How the Rising Trot Impacts the Horse's Back

How do you ride your trot? A rising trot has many purposes, including aesthetics and our own comfort at this bumpy gait. But none is more important than the protective effects a well-done rising trot can have on your horse’s biomechanical health. French biomechanics researchers have learned that force distribution changes dramatically when we sit and stand with the rhythm of the stride. Combined with proper saddle fit and structure, that can make a big difference in equine back health—for better, or for worse.

“The pressure exerted on the horse’s back is more localized over the front part of the saddle, the withers area, when the rider is in standing phase,” said Henry Chateau, DVM, PhD, of the National Veterinary School of Maisons Alfort Equine Biomechanics and Musculoskeletal Pathology department, and the INRA, the French national agricultural research institution.

“That sounds like bad pressure on the withers—but that’s where a good saddle comes in,” he said. “The role of the tree (and the pommel) is to distribute that pressure laterally.”

Chateau carried out sensor-based movement analysis on horse/saddle/rider interactions along with fellow researcher Pauline Martin, DVM, PhD, of the University of Lyon, the National Veterinary School of Maisons-Alfort, the IFSTTAR LBMC Laboratory of Biomechanics and Impact Mechanics in Bron, and CWD France-Sellerie saddlery, in Nontron.

“And let’s not forget that the point of the rising trot is to accompany the vertical movements of the horse’s center of gravity,” Chateau said. “You do have to consider the dynamics of this phenomenon and not just restrict yourself to an interpretation of what would happen on a static (nonmoving) object. When the rider correctly performs the movement, this allows a synchronization of the shifts of gravity of both bodies (horse and rider) in interaction.”

In their study, Chateau, Martin, and colleagues compared the effects of a single rider’s position at rising trot on pressure distribution, spine movements, stirrup forces, and locomotion as he rode three horses. To do so, they measured the horses’ back movements using inertial measurement units (IMUs) and the forces using pressure mats under the saddle and sensors in the stirrups.
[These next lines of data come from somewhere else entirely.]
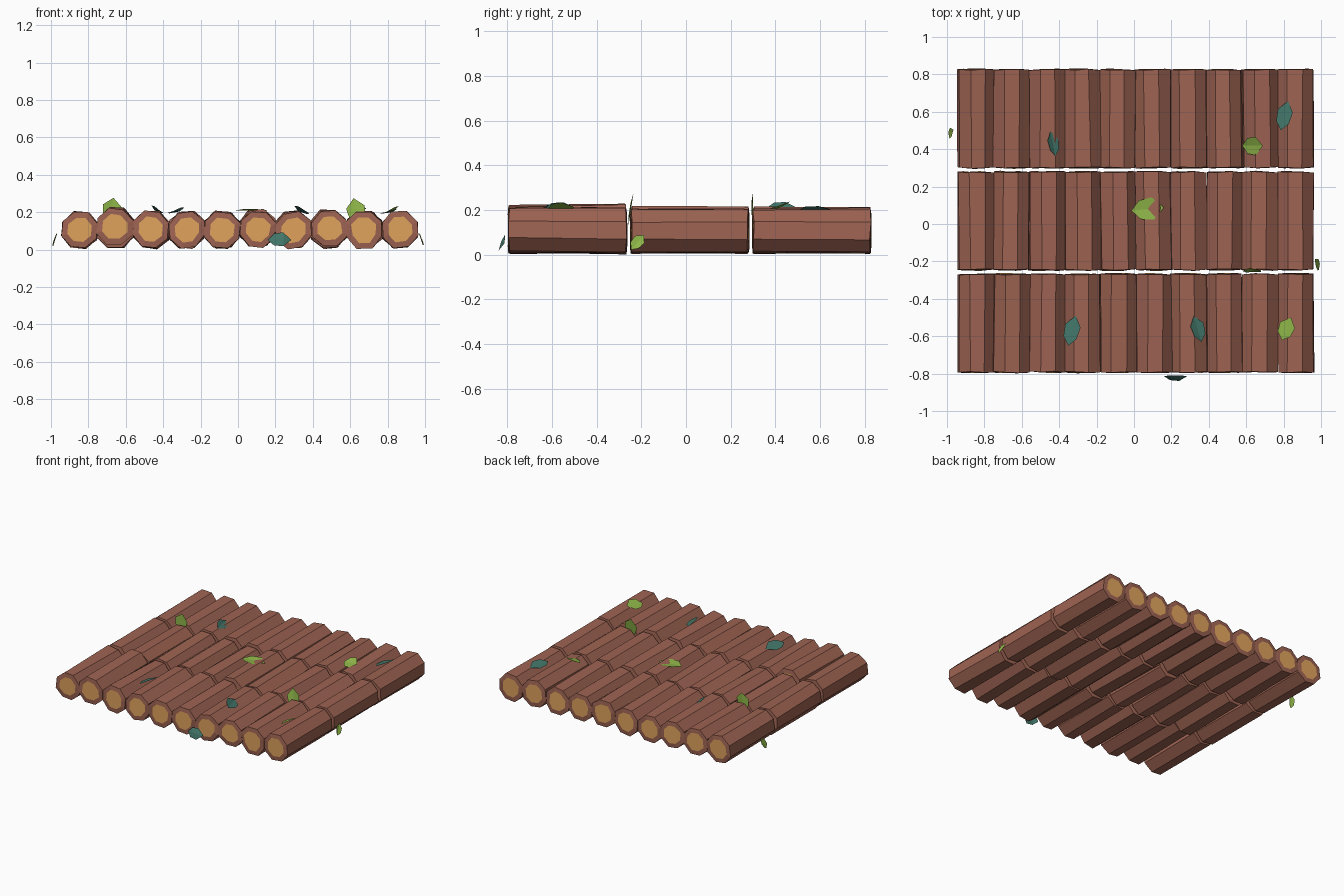
import bpy, bmesh, math, random
from mathutils import Vector, Matrix

if "Cube" in bpy.data.objects:
    bpy.data.objects.remove(bpy.data.objects["Cube"])

random.seed(4)


def material(name, color):
    m = bpy.data.materials.new(name)
    m.diffuse_color = (*color, 1)
    m.use_nodes = True
    m.node_tree.nodes["Principled BSDF"].inputs["Base Color"].default_value = m.diffuse_color
    return m


BARK = material("bark", (0.34, 0.125, 0.085))
WOOD = material("cut_wood", (0.75, 0.37, 0.11))
LIME = material("lime_leaf", (0.27, 0.46, 0.065))
TEAL = material("teal_leaf", (0.055, 0.18, 0.14))


def add_object(name, bm, mats):
    me = bpy.data.meshes.new(name)
    bm.to_mesh(me)
    bm.free()
    for m in mats:
        me.materials.append(m)
    ob = bpy.data.objects.new(name, me)
    bpy.context.collection.objects.link(ob)
    return ob


def log(name, loc, length, yaw, pitch):
    bm = bmesh.new()
    bmesh.ops.create_cone(bm, cap_ends=True, segments=8,
                          radius1=0.103, radius2=0.103, depth=length)
    # flat side up, with a small random twist, lying along y
    twist = math.radians(22.5) + random.uniform(-0.13, 0.13)
    bmesh.ops.rotate(bm, verts=bm.verts, matrix=Matrix.Rotation(twist, 3, 'Z'))
    bmesh.ops.rotate(bm, verts=bm.verts, matrix=Matrix.Rotation(math.pi / 2, 3, 'X'))
    # hewn irregularity shared by both ends of each edge
    for v in bm.verts:
        v.co += Vector([random.uniform(-0.004, 0.004) for _ in range(3)])
    # lighter cut wood inset in both ends
    caps = [f for f in bm.faces if len(f.verts) == 8]
    bmesh.ops.inset_individual(bm, faces=caps, thickness=0.033, depth=0.003)
    for f in caps:
        f.material_index = 1
    ob = add_object(name, bm, [BARK, WOOD])
    ob.location = loc
    ob.rotation_euler = (pitch, 0, yaw)


def leaf(name, loc, along, normal, length, width, mat, fold=0.006, bend=0.0):
    """Pointed leaf: folded along the midrib, bent along its length."""
    x = Vector(along).normalized()
    n = Vector(normal)
    z = (n - x * n.dot(x)).normalized()
    y = z.cross(x)
    bm = bmesh.new()

    def vert(t, w):
        h = -bend * (2 * t) ** 2 - (0 if w else fold)
        return bm.verts.new(Vector(loc) + x * t * length + y * w * width + z * h)

    base, tip = vert(-0.5, 0), vert(0.5, 0)
    rib = [vert(-0.2, 0), vert(0.16, 0)]
    for s in (1, -1):
        a, b = vert(-0.24, 0.42 * s), vert(0.16, 0.5 * s)
        for f in ((base, rib[0], a), (rib[0], rib[1], b, a), (rib[1], tip, b)):
            bm.faces.new(f if s > 0 else f[::-1])
    add_object(name, bm, [mat])


# deck of logs: ten columns, three rows
rows = [("front", -0.53), ("middle", 0.017), ("back", 0.563)]
lifts = {("front", 1): 0.02, ("front", 7): 0.01, ("middle", 5): 0.008,
         ("back", 2): 0.006, ("back", 5): 0.01}
for row, y in rows:
    for i in range(10):
        z = 0.105 + lifts.get((row, i), 0) + random.uniform(-0.001, 0.003)
        edge = i in (0, 9)
        yaw = random.uniform(-0.012, 0.012) * (0.3 if edge else 1)
        pitch = random.uniform(-0.012, 0.012) * (0.3 if edge else 1)
        log(f"{row}_log_{i + 1}", (-0.845 + 0.19 * i, y, z), 0.522, yaw, pitch)

# leaves lying on the deck
leaf("deck_leaf_centre", (0.073, 0.08, 0.216), (1, 0.1, 0), (0, 0, 1), 0.175, 0.12, LIME)
leaf("deck_leaf_back_left", (-0.43, 0.43, 0.215), (-0.2, 1, 0), (0.75, 0, 1), 0.135, 0.07, TEAL)
leaf("deck_leaf_back_lime", (0.633, 0.417, 0.22), (1, 0, 0.1), (0, -0.35, 1), 0.11, 0.105, LIME)
leaf("deck_leaf_back_right", (0.803, 0.58, 0.205), (0.25, 1, 0), (-0.3, 0, 1), 0.16, 0.085, TEAL)
leaf("deck_leaf_front_left", (-0.333, -0.57, 0.21), (0.25, 1, 0), (-0.4, 0, 1), 0.165, 0.09, TEAL)
leaf("deck_leaf_front_teal", (0.343, -0.56, 0.212), (-0.3, 1, 0), (0.65, 0, 1), 0.145, 0.085, TEAL)
leaf("deck_leaf_front_right", (0.813, -0.56, 0.212), (0.4, 1, 0.1), (-0.5, 0, 1), 0.13, 0.095, LIME)

# leaves sprouting upright from the gaps between rows
leaf("gap_leaf_front", (0.632, -0.252, 0.205), (-0.2, 0.15, 1), (0, -1, 0.2), 0.145, 0.1, LIME)
leaf("gap_leaf_back", (-0.675, 0.294, 0.215), (0.15, 0, 1), (0, -1, 0), 0.125, 0.1, LIME)

# leaves caught on the outer edges
leaf("edge_leaf_front", (0.222, -0.826, 0.056), (1, 0, 0), (0, -1, 0.4), 0.125, 0.08, TEAL,
     fold=-0.004, bend=0.018)
leaf("edge_leaf_right", (0.983, -0.217, 0.057), (-0.25, 0.65, 0.75), (1, 0, 0.4), 0.09, 0.055, LIME)
leaf("edge_leaf_left", (-0.983, 0.485, 0.055), (0.25, 0.4, 0.8), (-1, 0, 0.4), 0.09, 0.05, LIME)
They confirmed obvious pressure peaks in the stirrups during the standing phase, Chateau said. But they also found that the sitting phase has an important consequence on the horse: It not only increases pressure on the horse’s back, but it also reduces the back motion compared to the standing phase.

Does that mean standing is better? Not necessarily, said Chateau. What’s important seems to be to follow the horse’s rhythm.

“A lack of rhythm leads to a desynchronization of the trajectories of the centers of gravity of the horse and the rider,” he said. “If the phases are in opposition, the rising trot can even become harmful. Fortunately, the advice is fairly simple: To make the rising trot comfortable for the horse, make it comfortable for yourself! Then, of course, make reasonable decisions, like never putting an overweight rider or a novice rider on a horse that hasn’t had the chance to build up his back muscles yet.”

Warmup is equally important, he added. While many riders and instructors encourage a rising trot warmup to “free” the horse’s back, this isn’t always the best idea.

“The vertebral axis is very solicited in the trotting gait, with ample vertical movements of the center of gravity and strong muscular activity in the back, which act to oppose the vertical movement of the abdominal mass,” he said. “Our biomechanical studies have shown that on a ridden horse, the rider increases these solicitations. So if you’re talking about a horse that already has back pain, it’s better to first increase the warmup period at a walk, and then consider substituting the warmup trot with a light canter instead.”

Regardless of how we ride or warm up, a well-fitting saddle is critical, he said. Therefore, his research group has teamed up with biomechanics researchers in a saddlery to study what kinds of designs make the most scientifically sound saddle.

“We’ve just created a common laboratory, called CWD-VetLab, to associate practical research with an actual industry partner, under the theme ‘connected equitation,’ ” said Chateau. He said their work will help perfect the “ideal saddle” and offer solutions for modifying existing saddles according to how horses move, including saddle adjustments for horses already suffering from back pain.

The study, “Effects of the rider on the kinematics of the equine spine under the saddle during the trot using inertial measurement units: Methodological study and preliminary results,” was published in the Veterinary Journal.